> **Work order**
Set every entry below down once more, exactly as it stands, without images.

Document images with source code
════════════════════

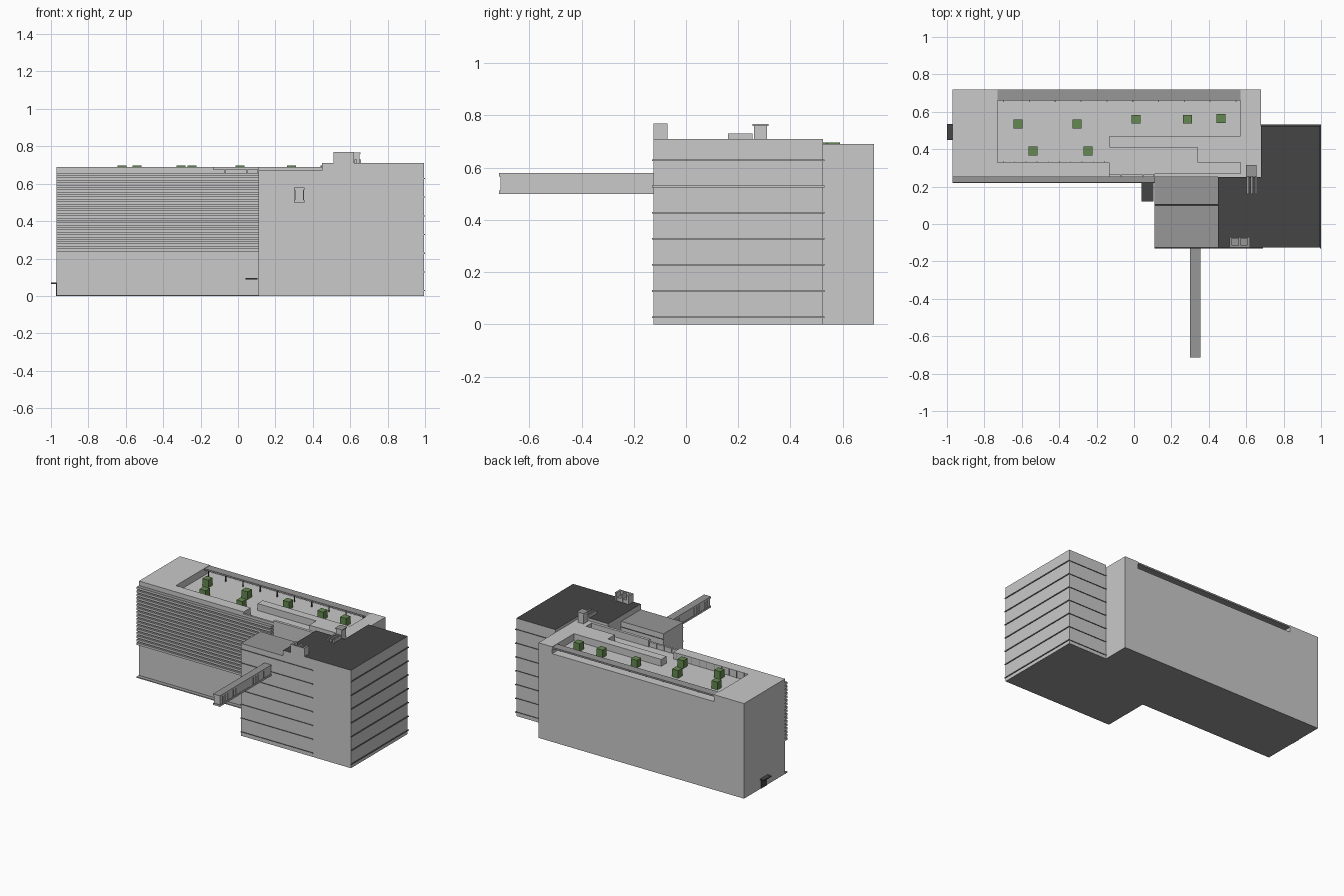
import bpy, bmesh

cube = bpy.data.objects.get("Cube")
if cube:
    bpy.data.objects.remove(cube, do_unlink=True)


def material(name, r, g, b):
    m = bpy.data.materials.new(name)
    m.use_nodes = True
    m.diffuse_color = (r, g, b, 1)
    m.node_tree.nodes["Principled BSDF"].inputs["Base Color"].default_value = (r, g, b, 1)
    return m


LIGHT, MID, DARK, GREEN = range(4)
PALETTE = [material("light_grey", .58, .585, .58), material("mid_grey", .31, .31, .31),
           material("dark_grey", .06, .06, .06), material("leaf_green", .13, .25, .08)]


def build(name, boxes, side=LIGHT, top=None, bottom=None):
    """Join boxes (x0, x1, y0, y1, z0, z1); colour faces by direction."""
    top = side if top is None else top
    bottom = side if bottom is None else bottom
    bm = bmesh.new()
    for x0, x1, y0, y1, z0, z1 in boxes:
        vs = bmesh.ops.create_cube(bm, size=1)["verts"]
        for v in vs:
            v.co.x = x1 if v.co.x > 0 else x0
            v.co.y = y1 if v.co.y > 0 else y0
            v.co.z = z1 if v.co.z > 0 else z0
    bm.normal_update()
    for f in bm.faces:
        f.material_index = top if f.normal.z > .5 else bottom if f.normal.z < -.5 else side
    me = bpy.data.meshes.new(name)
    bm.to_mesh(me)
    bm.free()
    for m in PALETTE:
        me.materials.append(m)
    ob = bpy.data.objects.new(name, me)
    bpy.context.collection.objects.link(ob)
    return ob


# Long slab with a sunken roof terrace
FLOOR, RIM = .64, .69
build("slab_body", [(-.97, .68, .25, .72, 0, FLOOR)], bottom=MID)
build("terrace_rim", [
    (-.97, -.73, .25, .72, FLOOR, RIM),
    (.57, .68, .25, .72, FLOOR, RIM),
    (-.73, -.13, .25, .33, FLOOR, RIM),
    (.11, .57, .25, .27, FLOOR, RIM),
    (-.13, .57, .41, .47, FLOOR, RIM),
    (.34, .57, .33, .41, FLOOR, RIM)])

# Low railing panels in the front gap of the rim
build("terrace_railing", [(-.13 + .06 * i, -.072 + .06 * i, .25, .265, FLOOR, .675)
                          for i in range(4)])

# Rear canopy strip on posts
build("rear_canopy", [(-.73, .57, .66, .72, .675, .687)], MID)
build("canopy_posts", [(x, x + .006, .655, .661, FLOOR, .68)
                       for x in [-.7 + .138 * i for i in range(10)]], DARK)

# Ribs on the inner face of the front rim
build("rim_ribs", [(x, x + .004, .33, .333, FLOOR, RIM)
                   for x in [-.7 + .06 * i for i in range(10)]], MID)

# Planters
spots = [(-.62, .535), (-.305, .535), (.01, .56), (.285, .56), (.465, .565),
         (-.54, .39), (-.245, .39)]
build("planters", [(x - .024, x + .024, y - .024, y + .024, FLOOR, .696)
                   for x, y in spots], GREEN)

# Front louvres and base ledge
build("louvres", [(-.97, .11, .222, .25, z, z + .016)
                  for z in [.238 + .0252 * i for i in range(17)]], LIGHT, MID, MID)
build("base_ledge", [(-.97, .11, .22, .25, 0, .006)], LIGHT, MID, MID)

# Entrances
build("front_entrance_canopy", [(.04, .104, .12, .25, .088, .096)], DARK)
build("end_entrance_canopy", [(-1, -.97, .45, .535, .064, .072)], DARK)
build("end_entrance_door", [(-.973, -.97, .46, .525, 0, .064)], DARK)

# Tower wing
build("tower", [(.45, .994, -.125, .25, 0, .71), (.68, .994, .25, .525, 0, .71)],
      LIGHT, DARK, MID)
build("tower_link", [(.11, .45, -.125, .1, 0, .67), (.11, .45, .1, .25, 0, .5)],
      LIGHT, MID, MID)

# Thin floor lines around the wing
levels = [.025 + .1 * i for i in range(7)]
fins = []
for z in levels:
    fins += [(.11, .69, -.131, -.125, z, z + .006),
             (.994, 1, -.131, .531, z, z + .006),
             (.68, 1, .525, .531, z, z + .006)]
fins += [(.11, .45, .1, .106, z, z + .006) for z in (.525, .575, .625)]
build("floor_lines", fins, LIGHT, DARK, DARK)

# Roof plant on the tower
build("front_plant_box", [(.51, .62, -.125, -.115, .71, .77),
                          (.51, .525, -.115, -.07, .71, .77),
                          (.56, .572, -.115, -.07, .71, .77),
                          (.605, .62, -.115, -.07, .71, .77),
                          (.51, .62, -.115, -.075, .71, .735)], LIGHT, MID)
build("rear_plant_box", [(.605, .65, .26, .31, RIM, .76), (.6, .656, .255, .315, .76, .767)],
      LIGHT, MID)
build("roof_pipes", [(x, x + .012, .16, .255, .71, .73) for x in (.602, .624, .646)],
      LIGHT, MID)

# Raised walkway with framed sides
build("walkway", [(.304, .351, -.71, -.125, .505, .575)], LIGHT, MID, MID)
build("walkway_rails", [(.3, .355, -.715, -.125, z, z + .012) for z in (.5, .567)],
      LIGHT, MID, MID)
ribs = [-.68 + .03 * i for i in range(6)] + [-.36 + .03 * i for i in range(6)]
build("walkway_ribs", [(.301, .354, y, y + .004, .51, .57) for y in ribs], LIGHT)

════════════════════

> **Expected output**
import bpy, bmesh

cube = bpy.data.objects.get("Cube")
if cube:
    bpy.data.objects.remove(cube, do_unlink=True)


def material(name, r, g, b):
    m = bpy.data.materials.new(name)
    m.use_nodes = True
    m.diffuse_color = (r, g, b, 1)
    m.node_tree.nodes["Principled BSDF"].inputs["Base Color"].default_value = (r, g, b, 1)
    return m


LIGHT, MID, DARK, GREEN = range(4)
PALETTE = [material("light_grey", .58, .585, .58), material("mid_grey", .31, .31, .31),
           material("dark_grey", .06, .06, .06), material("leaf_green", .13, .25, .08)]


def build(name, boxes, side=LIGHT, top=None, bottom=None):
    """Join boxes (x0, x1, y0, y1, z0, z1); colour faces by direction."""
    top = side if top is None else top
    bottom = side if bottom is None else bottom
    bm = bmesh.new()
    for x0, x1, y0, y1, z0, z1 in boxes:
        vs = bmesh.ops.create_cube(bm, size=1)["verts"]
        for v in vs:
            v.co.x = x1 if v.co.x > 0 else x0
            v.co.y = y1 if v.co.y > 0 else y0
            v.co.z = z1 if v.co.z > 0 else z0
    bm.normal_update()
    for f in bm.faces:
        f.material_index = top if f.normal.z > .5 else bottom if f.normal.z < -.5 else side
    me = bpy.data.meshes.new(name)
    bm.to_mesh(me)
    bm.free()
    for m in PALETTE:
        me.materials.append(m)
    ob = bpy.data.objects.new(name, me)
    bpy.context.collection.objects.link(ob)
    return ob


# Long slab with a sunken roof terrace
FLOOR, RIM = .64, .69
build("slab_body", [(-.97, .68, .25, .72, 0, FLOOR)], bottom=MID)
build("terrace_rim", [
    (-.97, -.73, .25, .72, FLOOR, RIM),
    (.57, .68, .25, .72, FLOOR, RIM),
    (-.73, -.13, .25, .33, FLOOR, RIM),
    (.11, .57, .25, .27, FLOOR, RIM),
    (-.13, .57, .41, .47, FLOOR, RIM),
    (.34, .57, .33, .41, FLOOR, RIM)])

# Low railing panels in the front gap of the rim
build("terrace_railing", [(-.13 + .06 * i, -.072 + .06 * i, .25, .265, FLOOR, .675)
                          for i in range(4)])

# Rear canopy strip on posts
build("rear_canopy", [(-.73, .57, .66, .72, .675, .687)], MID)
build("canopy_posts", [(x, x + .006, .655, .661, FLOOR, .68)
                       for x in [-.7 + .138 * i for i in range(10)]], DARK)

# Ribs on the inner face of the front rim
build("rim_ribs", [(x, x + .004, .33, .333, FLOOR, RIM)
                   for x in [-.7 + .06 * i for i in range(10)]], MID)

# Planters
spots = [(-.62, .535), (-.305, .535), (.01, .56), (.285, .56), (.465, .565),
         (-.54, .39), (-.245, .39)]
build("planters", [(x - .024, x + .024, y - .024, y + .024, FLOOR, .696)
                   for x, y in spots], GREEN)

# Front louvres and base ledge
build("louvres", [(-.97, .11, .222, .25, z, z + .016)
                  for z in [.238 + .0252 * i for i in range(17)]], LIGHT, MID, MID)
build("base_ledge", [(-.97, .11, .22, .25, 0, .006)], LIGHT, MID, MID)

# Entrances
build("front_entrance_canopy", [(.04, .104, .12, .25, .088, .096)], DARK)
build("end_entrance_canopy", [(-1, -.97, .45, .535, .064, .072)], DARK)
build("end_entrance_door", [(-.973, -.97, .46, .525, 0, .064)], DARK)

# Tower wing
build("tower", [(.45, .994, -.125, .25, 0, .71), (.68, .994, .25, .525, 0, .71)],
      LIGHT, DARK, MID)
build("tower_link", [(.11, .45, -.125, .1, 0, .67), (.11, .45, .1, .25, 0, .5)],
      LIGHT, MID, MID)

# Thin floor lines around the wing
levels = [.025 + .1 * i for i in range(7)]
fins = []
for z in levels:
    fins += [(.11, .69, -.131, -.125, z, z + .006),
             (.994, 1, -.131, .531, z, z + .006),
             (.68, 1, .525, .531, z, z + .006)]
fins += [(.11, .45, .1, .106, z, z + .006) for z in (.525, .575, .625)]
build("floor_lines", fins, LIGHT, DARK, DARK)

# Roof plant on the tower
build("front_plant_box", [(.51, .62, -.125, -.115, .71, .77),
                          (.51, .525, -.115, -.07, .71, .77),
                          (.56, .572, -.115, -.07, .71, .77),
                          (.605, .62, -.115, -.07, .71, .77),
                          (.51, .62, -.115, -.075, .71, .735)], LIGHT, MID)
build("rear_plant_box", [(.605, .65, .26, .31, RIM, .76), (.6, .656, .255, .315, .76, .767)],
      LIGHT, MID)
build("roof_pipes", [(x, x + .012, .16, .255, .71, .73) for x in (.602, .624, .646)],
      LIGHT, MID)

# Raised walkway with framed sides
build("walkway", [(.304, .351, -.71, -.125, .505, .575)], LIGHT, MID, MID)
build("walkway_rails", [(.3, .355, -.715, -.125, z, z + .012) for z in (.5, .567)],
      LIGHT, MID, MID)
ribs = [-.68 + .03 * i for i in range(6)] + [-.36 + .03 * i for i in range(6)]
build("walkway_ribs", [(.301, .354, y, y + .004, .51, .57) for y in ribs], LIGHT)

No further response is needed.